Uniting a broken people
Ultimately the answer will have to come from something beyond politics. Madison stated in a speech to the Virginia Ratifying Convention on June 20th, 1788:
Is there no virtue among us? If there be not, we are in a wretched situation. No theoretical checks-no form of government can render us secure. To suppose that any form of government will secure liberty or happiness without any virtue in the people, is a chimerical idea, if there be sufficient virtue and intelligence in the community, it will be exercised in the selection of these men. So that we do not depend on their virtue, or put confidence in our rulers, but in the people who are to choose them.
We must be a virtuous people to heal the wounds caused by tribalism. We can disagree on domestic policy, but we must have some basic moral principle that calls us to respect our neighbor. Federalism can help ease the tensions in our society, but ultimately, we are in desperate need of a spiritual revival.
Ryan Walters teaches history and government courses in McAlester, Oklahoma. He can be reached by email at email@example.com or on Twitter.

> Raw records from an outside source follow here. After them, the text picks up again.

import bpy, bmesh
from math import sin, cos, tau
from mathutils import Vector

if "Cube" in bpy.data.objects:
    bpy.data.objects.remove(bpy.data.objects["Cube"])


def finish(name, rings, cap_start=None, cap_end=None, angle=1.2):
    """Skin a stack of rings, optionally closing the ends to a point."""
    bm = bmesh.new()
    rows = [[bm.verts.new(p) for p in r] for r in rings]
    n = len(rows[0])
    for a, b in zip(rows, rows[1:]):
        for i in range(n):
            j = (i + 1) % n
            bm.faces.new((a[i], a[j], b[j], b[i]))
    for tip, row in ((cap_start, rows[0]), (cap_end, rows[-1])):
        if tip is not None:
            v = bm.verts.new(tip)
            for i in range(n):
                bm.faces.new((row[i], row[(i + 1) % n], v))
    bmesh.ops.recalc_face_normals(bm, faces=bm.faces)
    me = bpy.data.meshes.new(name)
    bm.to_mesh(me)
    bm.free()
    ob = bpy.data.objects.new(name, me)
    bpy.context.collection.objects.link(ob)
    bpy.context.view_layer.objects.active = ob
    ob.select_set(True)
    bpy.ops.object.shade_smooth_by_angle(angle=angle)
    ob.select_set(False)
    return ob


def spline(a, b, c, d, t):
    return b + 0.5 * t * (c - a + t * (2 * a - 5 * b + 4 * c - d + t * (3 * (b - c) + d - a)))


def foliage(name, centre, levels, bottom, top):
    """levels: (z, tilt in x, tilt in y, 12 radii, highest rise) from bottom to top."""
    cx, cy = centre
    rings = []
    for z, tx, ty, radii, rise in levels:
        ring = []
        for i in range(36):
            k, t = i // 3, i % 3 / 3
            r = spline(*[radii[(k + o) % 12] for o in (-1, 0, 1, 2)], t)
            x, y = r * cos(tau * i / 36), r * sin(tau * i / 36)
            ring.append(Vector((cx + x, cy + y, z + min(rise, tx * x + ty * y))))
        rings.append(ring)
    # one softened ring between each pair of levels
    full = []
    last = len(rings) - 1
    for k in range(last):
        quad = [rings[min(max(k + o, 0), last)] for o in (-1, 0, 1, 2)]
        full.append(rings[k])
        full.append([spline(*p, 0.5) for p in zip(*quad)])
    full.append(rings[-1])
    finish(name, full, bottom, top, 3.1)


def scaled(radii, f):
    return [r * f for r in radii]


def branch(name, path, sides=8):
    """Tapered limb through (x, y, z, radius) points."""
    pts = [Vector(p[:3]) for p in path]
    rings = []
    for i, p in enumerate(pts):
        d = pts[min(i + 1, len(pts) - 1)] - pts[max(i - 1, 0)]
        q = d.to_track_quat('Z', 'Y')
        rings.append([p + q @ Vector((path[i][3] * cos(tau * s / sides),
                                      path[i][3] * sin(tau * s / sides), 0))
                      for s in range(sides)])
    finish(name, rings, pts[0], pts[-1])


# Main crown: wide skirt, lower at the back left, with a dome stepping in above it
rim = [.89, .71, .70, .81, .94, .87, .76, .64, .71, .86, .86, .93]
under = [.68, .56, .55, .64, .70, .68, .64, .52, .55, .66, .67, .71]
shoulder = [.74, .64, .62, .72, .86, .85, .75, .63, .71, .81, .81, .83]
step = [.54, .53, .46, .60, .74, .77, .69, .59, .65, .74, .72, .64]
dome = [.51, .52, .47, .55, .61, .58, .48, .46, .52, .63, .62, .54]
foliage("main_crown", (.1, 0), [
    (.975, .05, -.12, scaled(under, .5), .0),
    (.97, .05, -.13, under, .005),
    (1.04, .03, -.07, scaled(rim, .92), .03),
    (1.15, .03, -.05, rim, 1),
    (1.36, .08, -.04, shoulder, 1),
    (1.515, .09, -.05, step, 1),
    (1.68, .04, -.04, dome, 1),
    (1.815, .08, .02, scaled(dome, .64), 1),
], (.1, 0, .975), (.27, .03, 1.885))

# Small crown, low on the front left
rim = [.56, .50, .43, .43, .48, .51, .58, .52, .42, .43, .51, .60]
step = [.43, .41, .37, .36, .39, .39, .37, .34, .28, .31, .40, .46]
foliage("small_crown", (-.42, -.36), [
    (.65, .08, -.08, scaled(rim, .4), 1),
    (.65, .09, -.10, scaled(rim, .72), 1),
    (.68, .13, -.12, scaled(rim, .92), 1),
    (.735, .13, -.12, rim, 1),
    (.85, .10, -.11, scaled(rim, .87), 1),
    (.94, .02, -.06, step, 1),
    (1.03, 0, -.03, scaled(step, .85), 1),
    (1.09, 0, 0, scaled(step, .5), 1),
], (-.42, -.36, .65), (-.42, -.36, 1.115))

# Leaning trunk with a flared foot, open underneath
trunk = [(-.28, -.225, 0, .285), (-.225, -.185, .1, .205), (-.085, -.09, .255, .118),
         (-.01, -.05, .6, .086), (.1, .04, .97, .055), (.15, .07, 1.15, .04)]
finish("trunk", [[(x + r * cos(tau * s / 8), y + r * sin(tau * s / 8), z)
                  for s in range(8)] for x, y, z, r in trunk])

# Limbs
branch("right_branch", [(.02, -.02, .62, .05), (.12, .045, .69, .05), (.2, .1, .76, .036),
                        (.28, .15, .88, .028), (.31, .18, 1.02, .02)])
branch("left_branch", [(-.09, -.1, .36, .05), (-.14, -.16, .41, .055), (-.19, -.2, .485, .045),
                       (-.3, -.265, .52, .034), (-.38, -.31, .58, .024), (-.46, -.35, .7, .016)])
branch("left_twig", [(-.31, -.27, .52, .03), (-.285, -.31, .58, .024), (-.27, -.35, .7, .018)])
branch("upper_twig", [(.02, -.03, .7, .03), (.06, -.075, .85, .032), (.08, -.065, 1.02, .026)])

This article was originally published at American Thinker. Read the original article here.